▸ WORK TO BE COMPLETED
In the listing below, locate the line containing "(0.42, 0.2), (0.63, 0.2), (0.63, -0.088)], True)" and the line containing "box(-0.2, 0.2, 0.36, 0.5, 1.09, 1.2)]". Output both of them and every line between, exactly as written, and nothing more.

--*--

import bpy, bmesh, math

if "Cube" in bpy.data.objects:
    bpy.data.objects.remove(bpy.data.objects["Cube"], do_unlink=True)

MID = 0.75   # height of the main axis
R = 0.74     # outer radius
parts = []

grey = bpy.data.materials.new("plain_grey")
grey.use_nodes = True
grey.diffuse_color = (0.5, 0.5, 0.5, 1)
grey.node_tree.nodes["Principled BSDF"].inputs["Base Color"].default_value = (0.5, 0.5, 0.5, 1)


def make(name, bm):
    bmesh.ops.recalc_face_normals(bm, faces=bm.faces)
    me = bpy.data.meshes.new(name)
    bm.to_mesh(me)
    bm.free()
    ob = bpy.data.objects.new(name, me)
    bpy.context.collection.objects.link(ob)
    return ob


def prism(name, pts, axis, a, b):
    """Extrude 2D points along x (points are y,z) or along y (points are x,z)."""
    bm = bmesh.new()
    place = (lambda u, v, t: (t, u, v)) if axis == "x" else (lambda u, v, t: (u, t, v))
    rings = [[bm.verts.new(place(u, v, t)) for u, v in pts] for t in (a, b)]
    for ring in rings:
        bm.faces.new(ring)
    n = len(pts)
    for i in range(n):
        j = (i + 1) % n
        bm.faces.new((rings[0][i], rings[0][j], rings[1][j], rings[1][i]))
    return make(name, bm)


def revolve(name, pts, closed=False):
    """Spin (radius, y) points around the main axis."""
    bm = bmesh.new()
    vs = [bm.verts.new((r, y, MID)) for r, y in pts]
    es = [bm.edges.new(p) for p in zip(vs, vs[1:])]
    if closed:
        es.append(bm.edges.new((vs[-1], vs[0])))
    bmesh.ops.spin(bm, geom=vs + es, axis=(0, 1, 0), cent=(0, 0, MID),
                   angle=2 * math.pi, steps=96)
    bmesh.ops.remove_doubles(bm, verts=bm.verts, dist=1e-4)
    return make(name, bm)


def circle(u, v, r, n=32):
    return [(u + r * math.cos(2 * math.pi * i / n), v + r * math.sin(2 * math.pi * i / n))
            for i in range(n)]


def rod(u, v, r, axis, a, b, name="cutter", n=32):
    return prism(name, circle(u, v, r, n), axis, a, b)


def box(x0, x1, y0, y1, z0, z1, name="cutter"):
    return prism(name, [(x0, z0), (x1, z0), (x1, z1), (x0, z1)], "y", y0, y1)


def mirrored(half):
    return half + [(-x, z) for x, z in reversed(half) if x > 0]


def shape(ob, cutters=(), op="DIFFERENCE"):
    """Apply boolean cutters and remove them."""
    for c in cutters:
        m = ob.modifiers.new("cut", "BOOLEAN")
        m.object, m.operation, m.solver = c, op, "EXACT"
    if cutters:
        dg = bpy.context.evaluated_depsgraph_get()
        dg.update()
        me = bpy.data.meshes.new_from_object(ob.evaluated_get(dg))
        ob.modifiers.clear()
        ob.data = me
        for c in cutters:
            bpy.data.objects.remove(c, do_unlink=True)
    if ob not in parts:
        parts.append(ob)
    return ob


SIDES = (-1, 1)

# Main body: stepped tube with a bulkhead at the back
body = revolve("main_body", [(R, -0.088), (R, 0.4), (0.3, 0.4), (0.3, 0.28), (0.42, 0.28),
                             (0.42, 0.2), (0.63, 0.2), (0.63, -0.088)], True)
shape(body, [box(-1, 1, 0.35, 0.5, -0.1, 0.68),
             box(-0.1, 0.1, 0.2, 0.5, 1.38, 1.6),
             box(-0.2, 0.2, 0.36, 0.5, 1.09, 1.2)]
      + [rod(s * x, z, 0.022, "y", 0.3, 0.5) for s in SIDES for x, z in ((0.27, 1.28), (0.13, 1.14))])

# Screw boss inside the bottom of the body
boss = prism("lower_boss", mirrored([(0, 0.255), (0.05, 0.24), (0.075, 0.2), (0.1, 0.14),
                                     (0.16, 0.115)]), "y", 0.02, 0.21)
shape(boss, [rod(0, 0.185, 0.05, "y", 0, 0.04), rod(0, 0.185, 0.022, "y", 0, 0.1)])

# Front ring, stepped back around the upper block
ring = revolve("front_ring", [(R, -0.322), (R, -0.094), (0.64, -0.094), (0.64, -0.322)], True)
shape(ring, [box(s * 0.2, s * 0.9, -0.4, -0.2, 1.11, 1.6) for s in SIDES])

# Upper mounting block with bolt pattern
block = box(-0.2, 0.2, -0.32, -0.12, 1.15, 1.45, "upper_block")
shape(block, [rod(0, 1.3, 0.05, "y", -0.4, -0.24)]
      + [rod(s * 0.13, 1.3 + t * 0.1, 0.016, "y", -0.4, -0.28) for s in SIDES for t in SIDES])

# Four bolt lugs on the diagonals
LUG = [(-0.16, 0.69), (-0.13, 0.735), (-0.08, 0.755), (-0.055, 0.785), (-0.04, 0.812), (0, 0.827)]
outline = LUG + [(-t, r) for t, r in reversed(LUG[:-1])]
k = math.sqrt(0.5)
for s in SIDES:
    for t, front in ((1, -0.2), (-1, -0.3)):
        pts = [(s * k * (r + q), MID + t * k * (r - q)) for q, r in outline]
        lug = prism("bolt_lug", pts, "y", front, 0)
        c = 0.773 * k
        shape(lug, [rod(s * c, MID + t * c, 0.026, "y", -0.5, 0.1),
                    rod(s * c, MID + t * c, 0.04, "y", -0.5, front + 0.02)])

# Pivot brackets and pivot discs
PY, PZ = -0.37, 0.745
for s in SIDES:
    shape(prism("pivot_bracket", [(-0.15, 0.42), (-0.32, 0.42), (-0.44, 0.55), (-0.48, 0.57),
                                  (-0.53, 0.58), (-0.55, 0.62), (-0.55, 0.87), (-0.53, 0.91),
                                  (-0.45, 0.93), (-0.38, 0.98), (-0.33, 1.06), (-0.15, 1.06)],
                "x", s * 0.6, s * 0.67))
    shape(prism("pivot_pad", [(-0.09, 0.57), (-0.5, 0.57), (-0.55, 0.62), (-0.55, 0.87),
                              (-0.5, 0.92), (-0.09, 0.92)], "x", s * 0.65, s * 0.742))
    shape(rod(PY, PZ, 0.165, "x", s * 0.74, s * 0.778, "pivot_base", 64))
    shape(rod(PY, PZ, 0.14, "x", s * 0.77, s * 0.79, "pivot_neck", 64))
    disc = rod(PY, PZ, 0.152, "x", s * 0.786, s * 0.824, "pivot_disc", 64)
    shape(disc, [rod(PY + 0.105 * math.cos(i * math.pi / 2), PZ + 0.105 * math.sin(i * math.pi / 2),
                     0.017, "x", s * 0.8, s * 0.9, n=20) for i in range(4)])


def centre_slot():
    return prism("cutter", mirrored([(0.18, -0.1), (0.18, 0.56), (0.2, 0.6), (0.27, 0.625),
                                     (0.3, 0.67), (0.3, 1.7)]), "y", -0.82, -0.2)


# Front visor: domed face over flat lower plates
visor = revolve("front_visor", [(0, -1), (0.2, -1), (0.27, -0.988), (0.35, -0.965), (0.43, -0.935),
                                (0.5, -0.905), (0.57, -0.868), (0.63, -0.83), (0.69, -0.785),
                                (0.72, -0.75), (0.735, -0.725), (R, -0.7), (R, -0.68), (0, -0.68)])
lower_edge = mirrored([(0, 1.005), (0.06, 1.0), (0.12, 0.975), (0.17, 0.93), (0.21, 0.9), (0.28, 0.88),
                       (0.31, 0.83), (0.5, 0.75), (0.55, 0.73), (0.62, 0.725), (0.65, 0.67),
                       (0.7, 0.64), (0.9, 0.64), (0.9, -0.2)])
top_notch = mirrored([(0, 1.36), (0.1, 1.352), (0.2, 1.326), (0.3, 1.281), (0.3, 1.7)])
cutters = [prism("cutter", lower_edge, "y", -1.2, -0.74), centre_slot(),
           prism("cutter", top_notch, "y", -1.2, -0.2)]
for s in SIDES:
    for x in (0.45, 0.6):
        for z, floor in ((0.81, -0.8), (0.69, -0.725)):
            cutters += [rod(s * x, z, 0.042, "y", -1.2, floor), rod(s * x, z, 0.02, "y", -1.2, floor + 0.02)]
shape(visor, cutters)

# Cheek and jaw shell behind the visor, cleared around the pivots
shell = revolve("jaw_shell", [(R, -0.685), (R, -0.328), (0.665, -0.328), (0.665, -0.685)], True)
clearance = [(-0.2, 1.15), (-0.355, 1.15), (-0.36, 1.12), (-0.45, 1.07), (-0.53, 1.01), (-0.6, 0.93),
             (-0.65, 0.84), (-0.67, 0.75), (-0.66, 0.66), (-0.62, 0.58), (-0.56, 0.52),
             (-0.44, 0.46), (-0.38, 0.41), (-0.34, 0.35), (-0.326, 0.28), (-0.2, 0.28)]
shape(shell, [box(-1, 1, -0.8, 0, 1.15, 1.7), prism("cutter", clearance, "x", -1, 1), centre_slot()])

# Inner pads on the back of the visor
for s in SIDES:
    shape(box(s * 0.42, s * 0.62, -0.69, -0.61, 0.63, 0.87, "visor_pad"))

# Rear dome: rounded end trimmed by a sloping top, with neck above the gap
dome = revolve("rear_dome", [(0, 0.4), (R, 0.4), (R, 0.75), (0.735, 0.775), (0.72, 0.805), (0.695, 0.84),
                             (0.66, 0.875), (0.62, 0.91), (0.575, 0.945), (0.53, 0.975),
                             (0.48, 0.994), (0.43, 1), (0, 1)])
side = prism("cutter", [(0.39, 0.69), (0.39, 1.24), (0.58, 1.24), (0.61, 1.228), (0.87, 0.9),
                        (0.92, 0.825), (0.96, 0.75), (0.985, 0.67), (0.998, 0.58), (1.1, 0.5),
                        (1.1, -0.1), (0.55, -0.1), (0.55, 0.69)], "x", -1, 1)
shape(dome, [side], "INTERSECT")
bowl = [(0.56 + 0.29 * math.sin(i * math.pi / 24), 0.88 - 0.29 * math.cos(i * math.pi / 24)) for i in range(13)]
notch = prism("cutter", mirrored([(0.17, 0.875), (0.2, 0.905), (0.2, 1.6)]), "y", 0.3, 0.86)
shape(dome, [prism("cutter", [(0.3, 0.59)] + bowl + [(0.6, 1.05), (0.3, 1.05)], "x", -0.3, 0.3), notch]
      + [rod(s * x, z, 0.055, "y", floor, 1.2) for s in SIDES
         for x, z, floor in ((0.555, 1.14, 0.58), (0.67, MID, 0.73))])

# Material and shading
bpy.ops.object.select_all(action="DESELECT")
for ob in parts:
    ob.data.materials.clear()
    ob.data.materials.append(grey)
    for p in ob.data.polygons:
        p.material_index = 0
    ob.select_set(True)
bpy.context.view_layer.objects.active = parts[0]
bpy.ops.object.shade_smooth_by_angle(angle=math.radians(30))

--*--

▸ SOLUTION FOR THIS TASK
                             (0.42, 0.2), (0.63, 0.2), (0.63, -0.088)], True)
shape(body, [box(-1, 1, 0.35, 0.5, -0.1, 0.68),
             box(-0.1, 0.1, 0.2, 0.5, 1.38, 1.6),
             box(-0.2, 0.2, 0.36, 0.5, 1.09, 1.2)]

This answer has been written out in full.